Artist, Burak Akbay, created and shared this piece online, saying on Twitter that he had made it as a new logo for Istanbul, since the city has a new symbol: the Arab hair transplant tourist. As the social media responses reflect, this figure is an extremely recognizable one for people living in Istanbul.

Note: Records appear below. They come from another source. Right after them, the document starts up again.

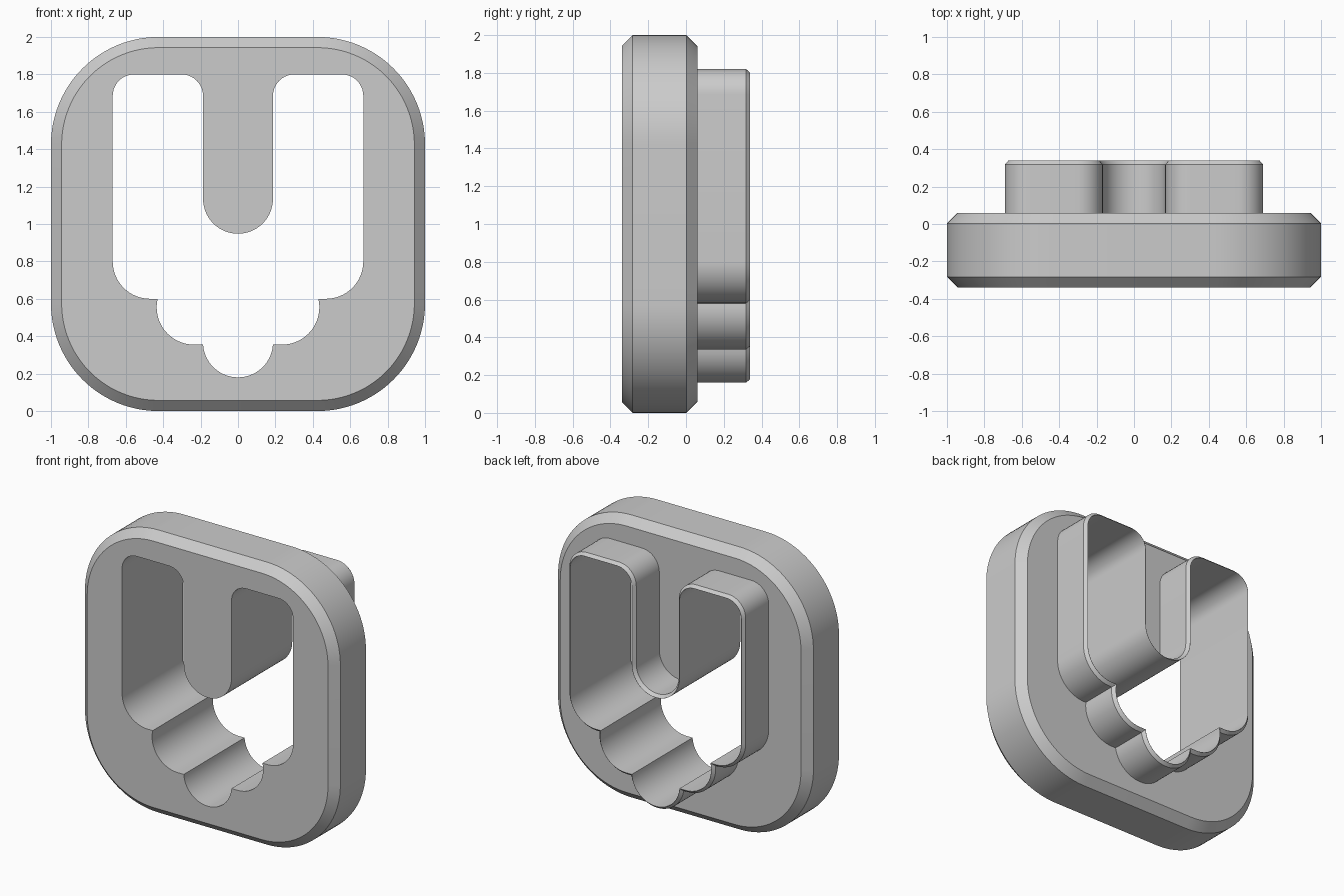
import bpy, bmesh
from math import sin, cos, asin, radians, pi

if "Cube" in bpy.data.objects:
    bpy.data.objects.remove(bpy.data.objects["Cube"])

GREY = bpy.data.materials.new("grey")
GREY.diffuse_color = (0.6, 0.6, 0.6, 1)
GREY.use_nodes = True
GREY.node_tree.nodes["Principled BSDF"].inputs["Base Color"].default_value = GREY.diffuse_color


def arc(cx, cz, r, a0, a1, n):
    """Points on an arc, angles in radians."""
    return [(cx + r * cos(a0 + (a1 - a0) * i / n),
             cz + r * sin(a0 + (a1 - a0) * i / n)) for i in range(n + 1)]


def mirrored(half):
    """Close a right-hand half outline running from bottom centre to top centre."""
    return half + [(-x, z) for x, z in half[-2:0:-1]]


def opening(d):
    """Outline of the opening, grown outwards by d."""
    tip, lobe = 0.187 + d, 0.2 + d
    half = arc(0, 0.367, tip, -pi / 2, asin((-0.012 - d) / tip), 14)       # bottom tip
    half += arc(0.235, 0.555, lobe, -pi / 2, asin((0.045 - d) / lobe), 16)  # lower lobe
    half += arc(0.47, 0.80, lobe, -pi / 2, 0, 16)                           # upper lobe
    half += arc(0.555, 1.685, 0.115 + d, 0, pi / 2, 10)                     # prong corners
    half += arc(0.302, 1.685, 0.115 + d, pi / 2, pi, 10)
    half += arc(0, 1.135, 0.187 - d, 0, -pi / 2, 14)                        # tongue end
    half[0], half[-1] = (0, half[0][1]), (0, half[-1][1])
    return mirrored(half)


def rounded_square(inset):
    """Outline of the plate, shrunk by inset."""
    r = 0.575 - inset
    half = [(0, inset)] + arc(0.425, 0.575, r, -pi / 2, 0, 24)
    half += arc(0.425, 1.425, r, 0, pi / 2, 24) + [(0, 2 - inset)]
    return mirrored(half)


def ring(bm, outline, y):
    return [bm.verts.new((x, y, z)) for x, z in outline]


def bridge(bm, a, b):
    for i in range(len(a)):
        j = (i + 1) % len(a)
        bm.faces.new((a[i], a[j], b[j], b[i]))


def cap(bm, outer, inner):
    """Flat face between two outlines."""
    edges = []
    for loop in (outer, inner):
        for i in range(len(loop)):
            pair = (loop[i - 1], loop[i])
            edges.append(bm.edges.get(pair) or bm.edges.new(pair))
    bmesh.ops.triangle_fill(bm, use_beauty=True, edges=edges)


def finish(bm, name):
    bmesh.ops.recalc_face_normals(bm, faces=bm.faces)
    mesh = bpy.data.meshes.new(name)
    bm.to_mesh(mesh)
    bm.free()
    mesh.materials.append(GREY)
    ob = bpy.data.objects.new(name, mesh)
    bpy.context.collection.objects.link(ob)
    bpy.ops.object.select_all(action='DESELECT')
    ob.select_set(True)
    bpy.context.view_layer.objects.active = ob
    bpy.ops.object.shade_smooth_by_angle(angle=radians(30))


FRONT, SEAT, BACK = -0.34, 0.06, 0.34
BEVEL, WALL = 0.057, 0.02

# Plate: chamfered rounded square with the opening cut through
bm = bmesh.new()
sides = [ring(bm, rounded_square(i), y) for i, y in (
    (BEVEL, FRONT), (0, FRONT + BEVEL), (0, SEAT - BEVEL), (BEVEL, SEAT))]
for a, b in zip(sides, sides[1:]):
    bridge(bm, a, b)
hole = [ring(bm, opening(0), y) for y in (FRONT, SEAT)]
bridge(bm, *hole)
cap(bm, sides[0], hole[0])
cap(bm, sides[-1], hole[1])
finish(bm, "plate")

# Collar: thin wall behind the plate, bevelled to a sharp rim
bm = bmesh.new()
wall = [ring(bm, opening(d), y) for d, y in (
    (0, SEAT), (WALL, SEAT), (WALL, BACK - 0.022), (0.001, BACK), (0, BACK))]
for a, b in zip(wall, wall[1:] + wall[:1]):
    bridge(bm, a, b)
finish(bm, "collar")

Today I was sitting on the side of a Besiktas street with my housemate, drinking local Gazos and chatting about how areas of the city were changing with the new Arab visitors when she remembered the image circulating online and shared it with me. Indeed, declining tourism from Europe to Turkey has meant that wealthy Gulf state Arabs are an increasingly visible part of the cityscape, especially around the main shopping street, Istiklal. And the official idea appears to be for Middle Eastern tourists to durably replace Western visitors nation-wide. On the level of everyday encounters, my respondents and others I have been speaking with here invariably note the changes this has given rise to in the kinds of people, businesses, and social spaces they see around them – changes like the replacement of cafes and bars with family oriented halal kebab restaurants. And the visible and audible presence of the prototypical Arab hair transplant tourist – but also huge number of middle class Iranian tourists – is something I couldn’t help but notice in markets, shopping streets, on public transports, and in restaurants. Burak’s creative tongue-in-cheek response to this development on social media can be seen as a subtle reaction to what is also a process of Islamifying Turkey’s tourism flow and industry in recent years, one related President Erdogan’s policies. It’s an interesting, small-scale instance of how the recent reshaping of the city’s identity is being contested among its inhabitants via social media. And it seems to be just one of the many ways in which the city’s changing position with regard to Europe and the West, its connection to the rest of Turkey, and its relation to the Middle East, and are all at stake in people’s everyday lives and social media practices in Istanbul.